|Written by||Abi Morgan|
|Directed by||David Yates|
|Country of origin||United Kingdom
|Original language(s)||English, Albanian, Italian, Romanian|
|No. of series||1|
|No. of episodes||2|
|Executive producer(s)||David MacLeod
|Running time||189 minutes|
|Distributor||Granada Television/Big Motion Pictures/Canadian Broadcasting Corp. for Channel 4|
|Original run||14 October 2004– 21 October 2004|
Sex Traffic is a British-Canadian drama two-part series directed by David Yates, written by Abi Morgan, and produced by Veronica Castillo and Derek Wax. The miniseries is about the trafficking of women and stars Anamaria Marinca and John Simm. It was first shown in the UK and Canada in October 2004.
- Wendy Crewson - Madeleine Harlsburgh
- John Simm - Daniel Appleton
- Anamaria Marinca - Elena Visinescu
- Maria Popistașu - Vera Visinescu
- Chris Potter - Tom Harlsburgh
- Len Cariou - Magnus Herzoff
- Maury Chaykin - Ernie Dwight
- Luke Kirby - Callum Tate
- Robert Joy - Maj. James Brooke
A trafficking ring is discovered by an investigator. He attempts to expose the business which forces young women from Eastern Europe into a life of sex slavery.
The drama was critically praised. The British Film Institute's Screenonline said: "As in his previous television work, including his adaptation of Anthony Trollope's The Way We Live Now which drew parallels between its ruthless Victorian entrepreneur hero and modern media tycoons, and the fine conspiracy thriller, State of Play, director David Yates gives a thrilling and complicated narrative a strong social and political dimension. The brutality of brothel life is tellingly juxtaposed with the ethics of Boston business, which is lavish with its charity while turning a knowingly blind eye to corruption... [Sex Traffic] is impeccably photographed, edited and scored."

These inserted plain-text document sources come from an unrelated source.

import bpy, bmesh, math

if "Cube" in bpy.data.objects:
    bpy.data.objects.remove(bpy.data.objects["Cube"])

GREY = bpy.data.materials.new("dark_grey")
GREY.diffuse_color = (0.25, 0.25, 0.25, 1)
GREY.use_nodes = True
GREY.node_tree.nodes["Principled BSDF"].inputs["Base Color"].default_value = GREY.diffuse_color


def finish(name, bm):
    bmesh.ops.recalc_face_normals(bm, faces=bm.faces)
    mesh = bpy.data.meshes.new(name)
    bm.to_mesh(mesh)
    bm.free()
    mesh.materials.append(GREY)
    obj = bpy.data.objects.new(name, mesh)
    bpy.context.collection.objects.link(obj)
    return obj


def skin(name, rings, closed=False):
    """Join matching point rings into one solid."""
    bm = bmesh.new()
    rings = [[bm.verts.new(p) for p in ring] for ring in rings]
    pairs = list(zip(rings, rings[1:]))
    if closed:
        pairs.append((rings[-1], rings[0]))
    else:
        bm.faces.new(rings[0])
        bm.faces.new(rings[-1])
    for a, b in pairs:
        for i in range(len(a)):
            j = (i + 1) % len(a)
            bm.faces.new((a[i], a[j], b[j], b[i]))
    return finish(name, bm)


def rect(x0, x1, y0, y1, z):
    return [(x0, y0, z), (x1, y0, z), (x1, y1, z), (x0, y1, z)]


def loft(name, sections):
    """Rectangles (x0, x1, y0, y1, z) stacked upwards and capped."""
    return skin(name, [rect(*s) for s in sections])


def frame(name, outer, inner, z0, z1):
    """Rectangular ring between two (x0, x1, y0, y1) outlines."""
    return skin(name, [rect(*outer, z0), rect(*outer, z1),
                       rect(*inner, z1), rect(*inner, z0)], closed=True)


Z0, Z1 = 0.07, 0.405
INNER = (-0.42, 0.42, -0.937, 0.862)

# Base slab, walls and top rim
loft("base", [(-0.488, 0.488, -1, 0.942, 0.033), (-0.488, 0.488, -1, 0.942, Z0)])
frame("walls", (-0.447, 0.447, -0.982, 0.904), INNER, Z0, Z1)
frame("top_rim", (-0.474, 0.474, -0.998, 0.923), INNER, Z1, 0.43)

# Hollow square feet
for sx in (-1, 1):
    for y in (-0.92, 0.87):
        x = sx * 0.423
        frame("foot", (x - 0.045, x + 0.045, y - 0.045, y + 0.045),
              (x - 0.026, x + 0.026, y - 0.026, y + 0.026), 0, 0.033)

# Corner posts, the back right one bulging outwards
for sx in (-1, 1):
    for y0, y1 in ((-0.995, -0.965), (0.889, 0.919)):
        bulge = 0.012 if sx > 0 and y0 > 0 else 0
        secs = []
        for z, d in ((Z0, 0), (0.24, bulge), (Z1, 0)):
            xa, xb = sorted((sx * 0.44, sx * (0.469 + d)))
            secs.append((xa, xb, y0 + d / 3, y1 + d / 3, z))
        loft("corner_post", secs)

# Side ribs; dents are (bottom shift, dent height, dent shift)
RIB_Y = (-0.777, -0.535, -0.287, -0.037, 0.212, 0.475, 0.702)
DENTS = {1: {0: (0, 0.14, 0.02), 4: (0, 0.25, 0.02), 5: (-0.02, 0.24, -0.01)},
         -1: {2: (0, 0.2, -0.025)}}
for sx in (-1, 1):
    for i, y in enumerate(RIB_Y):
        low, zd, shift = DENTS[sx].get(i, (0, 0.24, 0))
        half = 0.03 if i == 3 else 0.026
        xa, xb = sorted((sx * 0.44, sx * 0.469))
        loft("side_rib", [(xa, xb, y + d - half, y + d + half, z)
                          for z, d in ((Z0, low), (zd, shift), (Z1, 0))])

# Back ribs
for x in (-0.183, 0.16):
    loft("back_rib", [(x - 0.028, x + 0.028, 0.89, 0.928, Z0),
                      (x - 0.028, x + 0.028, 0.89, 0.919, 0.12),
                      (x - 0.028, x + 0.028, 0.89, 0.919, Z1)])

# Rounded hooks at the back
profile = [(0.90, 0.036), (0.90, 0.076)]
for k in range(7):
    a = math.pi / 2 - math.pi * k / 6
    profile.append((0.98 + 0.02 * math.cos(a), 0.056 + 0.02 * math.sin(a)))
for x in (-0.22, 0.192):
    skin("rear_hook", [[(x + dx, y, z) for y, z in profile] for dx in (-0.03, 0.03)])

The Daily Telegraph wrote, "Sex Traffic is brutally honest in its treatment of a distressing subject, but it's this very honesty that makes it such a vital drama... it does indeed go to the heart of the audience and its dark images stay with you for a long, long time. Difficult viewing, yes, but essential."
John Simm commented, "Watching Sex Traffic is not a horrible experience because it works well as a thriller so it's exciting and you are always gunning for the good guys – but you can't escape the fact that it's a depressing subject matter."
- Sex Traffic at Channel4.com
- Sex Traffic at the BFI's Screenonline
- Sex Traffic at the Internet Movie Database.